Mentions: We hence studied these and other proteins by immunoblotting of total HeLa proteins, collected at different time points after PV infection. SDS–PAGE showed that the bulk of cellular proteins remained unaffected by PV-induced proteolysis (Figure 3A). Furthermore, immunoblotting showed that lamins (Figure 3B) and most NPC-core proteins were left unharmed (Supplementary Figure S3). This included those of the Nup160 subcomplex, which represent the fundament for direct or indirect NPC anchorage of other NPC-associated proteins such as Nup98, Nup153, and Tpr (e.g., Vasu et al, 2001). By contrast, most FG-repeat nucleoporins (Figure 3C and D, and Supplementary Figure S3) had their FG-repeat domains removed. Tpr was also partially degraded (Figure 3C and E).

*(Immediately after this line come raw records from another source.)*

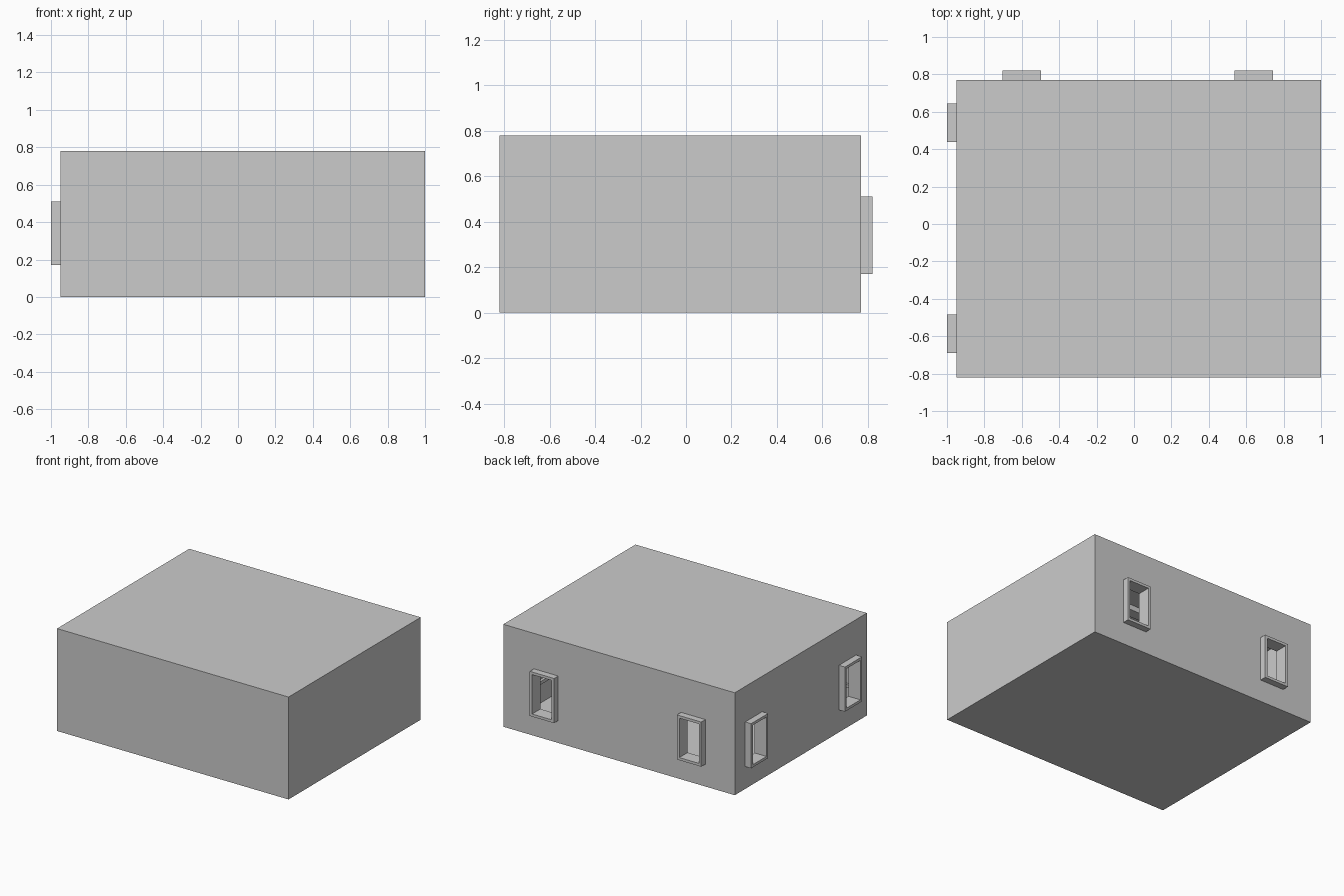
import bpy

if "Cube" in bpy.data.objects:
    bpy.data.objects.remove(bpy.data.objects["Cube"])

X0, X1, Y0, Y1, H = -0.95, 1.0, -0.82, 0.77, 0.78   # outer shell
T = 0.05                                            # wall thickness
Z0, Z1, W, BAR = 0.17, 0.51, 0.205, 0.02            # window frames


def box(name, lo, hi):
    size = [b - a for a, b in zip(lo, hi)]
    mid = [(a + b) / 2 for a, b in zip(lo, hi)]
    bpy.ops.mesh.primitive_cube_add(size=1, location=mid)
    ob = bpy.context.object
    ob.name = name
    ob.scale = size
    bpy.ops.object.transform_apply(location=False, rotation=False, scale=True)
    return ob


def cut(target, cutter):
    mod = target.modifiers.new("cut", 'BOOLEAN')
    mod.operation = 'DIFFERENCE'
    mod.solver = 'EXACT'
    mod.object = cutter
    bpy.context.view_layer.objects.active = target
    bpy.ops.object.modifier_apply(modifier=mod.name)


def remove(ob):
    bpy.data.objects.remove(ob, do_unlink=True)


# Hollow room shell
shell = box("room_shell", (X0, Y0, 0), (X1, Y1, H))
room = box("room_cutter", (X0 + T, Y0 + T, T), (X1 - T, Y1 - T, H - T))
cut(shell, room)
remove(room)

# Windows: a projecting frame and an opening through frame and wall
for side, centers in (("back", (-0.6, 0.64)), ("left", (-0.587, 0.542))):
    for i, c in enumerate(centers):
        a, b = c - W / 2, c + W / 2
        if side == "back":
            frame_lo, frame_hi = (a, Y1, Z0), (b, Y1 + T, Z1)
            hole_lo = (a + BAR, Y1 - 2 * T, Z0 + BAR)
            hole_hi = (b - BAR, Y1 + 2 * T, Z1 - BAR)
        else:
            frame_lo, frame_hi = (X0 - T, a, Z0), (X0, b, Z1)
            hole_lo = (X0 - 2 * T, a + BAR, Z0 + BAR)
            hole_hi = (X0 + 2 * T, b - BAR, Z1 - BAR)
        frame = box(f"{side}_window_frame_{i + 1}", frame_lo, frame_hi)
        hole = box("window_cutter", hole_lo, hole_hi)
        cut(frame, hole)
        cut(shell, hole)
        remove(hole)

# Inside rails on the front and right walls
box("front_wall_rail", (X0 + T, Y0 + T, 0.205), (X1 - T, Y0 + T + 0.02, 0.23))
box("right_wall_rail", (X1 - T - 0.02, Y0 + T + 0.02, 0.205), (X1 - T, Y1 - T, 0.23))

# Ceiling beam
box("ceiling_beam", (X0 + T, 0.17, H - T - 0.04), (X1 - T, 0.25, H - T))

Bottom Line: HEZ occurrence depended on the NPC-associated protein Tpr and its large coiled coil-forming domain.RNAi-mediated loss of Tpr allowed condensing chromatin to occur all along the NE's nuclear surface, resulting in HEZs no longer being established and NPCs covered by heterochromatin.These results assign a central function to Tpr as a determinant of perinuclear organization, with a direct role in forming a morphologically distinct nuclear sub-compartment and delimiting heterochromatin distribution.

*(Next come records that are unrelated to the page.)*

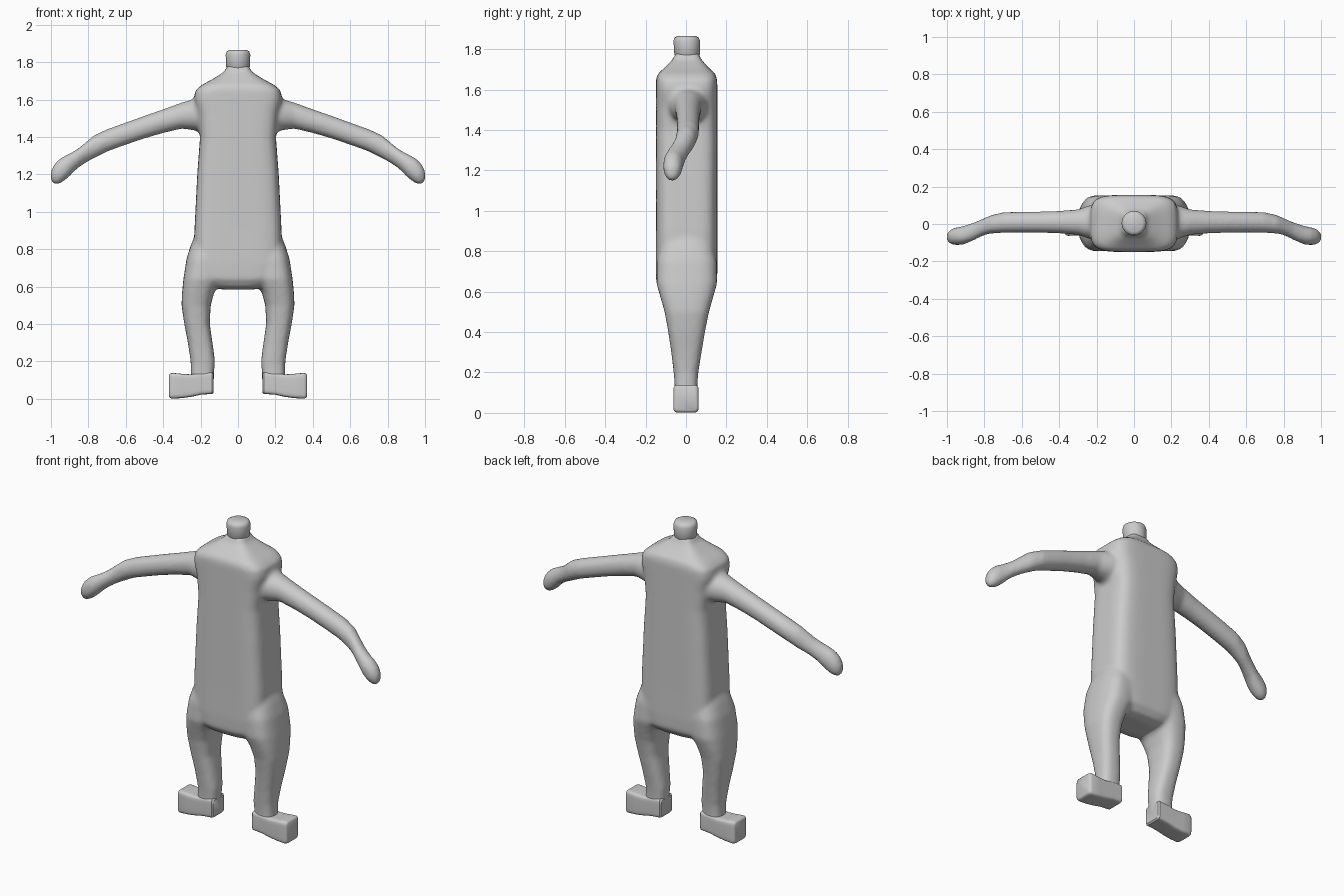
import bpy, bmesh, math


def spow(v, p):
    return math.copysign(abs(v) ** p, v)


def loft(bm, rings, axis, n=2.0, side=1, seg=40):
    """Closed tube of superellipse rings along x or z.
    axis z: (z, cx, cy, rx, ry)   axis x: (x, cy, cz, ry, rz)"""
    loops, new = [], []
    for t, c1, c2, r1, r2 in rings:
        loop = []
        for i in range(seg):
            a = math.tau * (i + 0.5) / seg
            u = c1 + r1 * spow(math.cos(a), 2 / n)
            v = c2 + r2 * spow(math.sin(a), 2 / n)
            co = (u * side, v, t) if axis == 'z' else (t * side, u, v)
            loop.append(bm.verts.new(co))
        loops.append(loop)
    for a, b in zip(loops, loops[1:]):
        for i in range(seg):
            j = (i + 1) % seg
            new.append(bm.faces.new((a[i], a[j], b[j], b[i])))
    new += [bm.faces.new(loops[0]), bm.faces.new(loops[-1])]
    bmesh.ops.recalc_face_normals(bm, faces=new)


def finish(bm, name, angle=40):
    me = bpy.data.meshes.new(name)
    bm.to_mesh(me)
    bm.free()
    ob = bpy.data.objects.new(name, me)
    bpy.context.collection.objects.link(ob)
    bpy.ops.object.select_all(action='DESELECT')
    ob.select_set(True)
    bpy.context.view_layer.objects.active = ob
    bpy.ops.object.shade_smooth_by_angle(angle=math.radians(angle))
    return ob


# Section tables for each part
torso = [(0.585, 0, 0.0, 0.09, 0.07), (0.60, 0, 0.0, 0.14, 0.12),
         (0.64, 0, 0.003, 0.20, 0.15), (0.72, 0, 0.003, 0.235, 0.153),
         (0.90, 0, 0.003, 0.233, 0.152), (1.20, 0, 0.003, 0.218, 0.152),
         (1.40, 0, 0.003, 0.203, 0.152), (1.52, 0, 0.003, 0.215, 0.152),
         (1.60, 0, 0.003, 0.235, 0.152), (1.65, 0, 0.003, 0.228, 0.152),
         (1.678, 0, 0.003, 0.195, 0.143), (1.71, 0, 0.003, 0.135, 0.108),
         (1.75, 0, 0.005, 0.072, 0.07), (1.78, 0, 0.005, 0.058, 0.058)]

leg = [(0.06, 0.192, 0, 0.062, 0.055), (0.14, 0.19, 0, 0.062, 0.056),
       (0.20, 0.188, 0, 0.065, 0.061), (0.30, 0.202, 0.002, 0.066, 0.075),
       (0.40, 0.219, 0.003, 0.068, 0.091), (0.50, 0.224, 0.004, 0.078, 0.110),
       (0.57, 0.213, 0.004, 0.086, 0.130), (0.64, 0.192, 0.004, 0.100, 0.150),
       (0.75, 0.175, 0.004, 0.100, 0.148), (0.82, 0.155, 0.004, 0.098, 0.132),
       (0.90, 0.13, 0.004, 0.090, 0.10)]

arm = [(0.10, 0.01, 1.52, 0.10, 0.10), (0.19, 0.01, 1.522, 0.10, 0.098),
       (0.23, 0.01, 1.520, 0.092, 0.085), (0.30, 0.01, 1.515, 0.068, 0.070),
       (0.40, 0.01, 1.485, 0.060, 0.064), (0.50, 0.01, 1.453, 0.057, 0.061),
       (0.60, 0.01, 1.418, 0.056, 0.060), (0.70, 0.008, 1.382, 0.055, 0.060),
       (0.77, -0.003, 1.348, 0.049, 0.062), (0.81, -0.018, 1.320, 0.045, 0.056),
       (0.86, -0.041, 1.283, 0.048, 0.052), (0.91, -0.060, 1.244, 0.050, 0.064),
       (0.95, -0.066, 1.219, 0.048, 0.068), (0.98, -0.068, 1.202, 0.040, 0.056),
       (0.996, -0.070, 1.194, 0.025, 0.034), (1.003, -0.070, 1.190, 0.010, 0.014)]

foot = [(0.130, 0, 0.085, 0.053, 0.050), (0.138, 0, 0.085, 0.060, 0.058),
        (0.20, 0, 0.080, 0.061, 0.058), (0.25, 0, 0.071, 0.061, 0.060),
        (0.30, 0, 0.069, 0.062, 0.065), (0.352, 0, 0.070, 0.063, 0.069),
        (0.364, 0, 0.070, 0.059, 0.065), (0.369, 0, 0.070, 0.052, 0.058)]

neck = [(1.74, 0, 0.006, 0.060, 0.060), (1.77, 0, 0.006, 0.061, 0.061),
        (1.775, 0, 0.006, 0.064, 0.064), (1.84, 0, 0.004, 0.066, 0.066),
        (1.857, 0, 0.003, 0.061, 0.061), (1.866, 0, 0.003, 0.045, 0.045)]

# Body: torso, arms and legs fused into one smooth skin
bm = bmesh.new()
loft(bm, torso, 'z', n=4.5)
for s in (1, -1):
    loft(bm, leg, 'z', n=2.8, side=s)
    loft(bm, arm, 'x', n=2.1, side=s)
body = finish(bm, "body", 60)
rm = body.modifiers.new("fuse", 'REMESH')
rm.mode = 'VOXEL'
rm.voxel_size = 0.012
rm.use_smooth_shade = True
sm = body.modifiers.new("relax", 'SMOOTH')
sm.factor = 0.5
sm.iterations = 8

# Neck stump
bm = bmesh.new()
loft(bm, neck, 'z')
finish(bm, "neck", 50)

# Blocky feet pointing outward
for s, name in ((1, "foot_left"), (-1, "foot_right")):
    bm = bmesh.new()
    loft(bm, foot, 'x', n=7, side=s)
    finish(bm, name)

View Article: PubMed Central - PubMed

Affiliation: Max-Planck-Institut für Biophysikalische Chemie, Göttingen, Germany.

ABSTRACT
Amassments of heterochromatin in somatic cells occur in close contact with the nuclear envelope (NE) but are gapped by channel- and cone-like zones that appear largely free of heterochromatin and associated with the nuclear pore complexes (NPCs). To identify proteins involved in forming such heterochromatin exclusion zones (HEZs), we used a cell culture model in which chromatin condensation induced by poliovirus (PV) infection revealed HEZs resembling those in normal tissue cells. HEZ occurrence depended on the NPC-associated protein Tpr and its large coiled coil-forming domain. RNAi-mediated loss of Tpr allowed condensing chromatin to occur all along the NE's nuclear surface, resulting in HEZs no longer being established and NPCs covered by heterochromatin. These results assign a central function to Tpr as a determinant of perinuclear organization, with a direct role in forming a morphologically distinct nuclear sub-compartment and delimiting heterochromatin distribution.

Show MeSH
Related in: MedlinePlus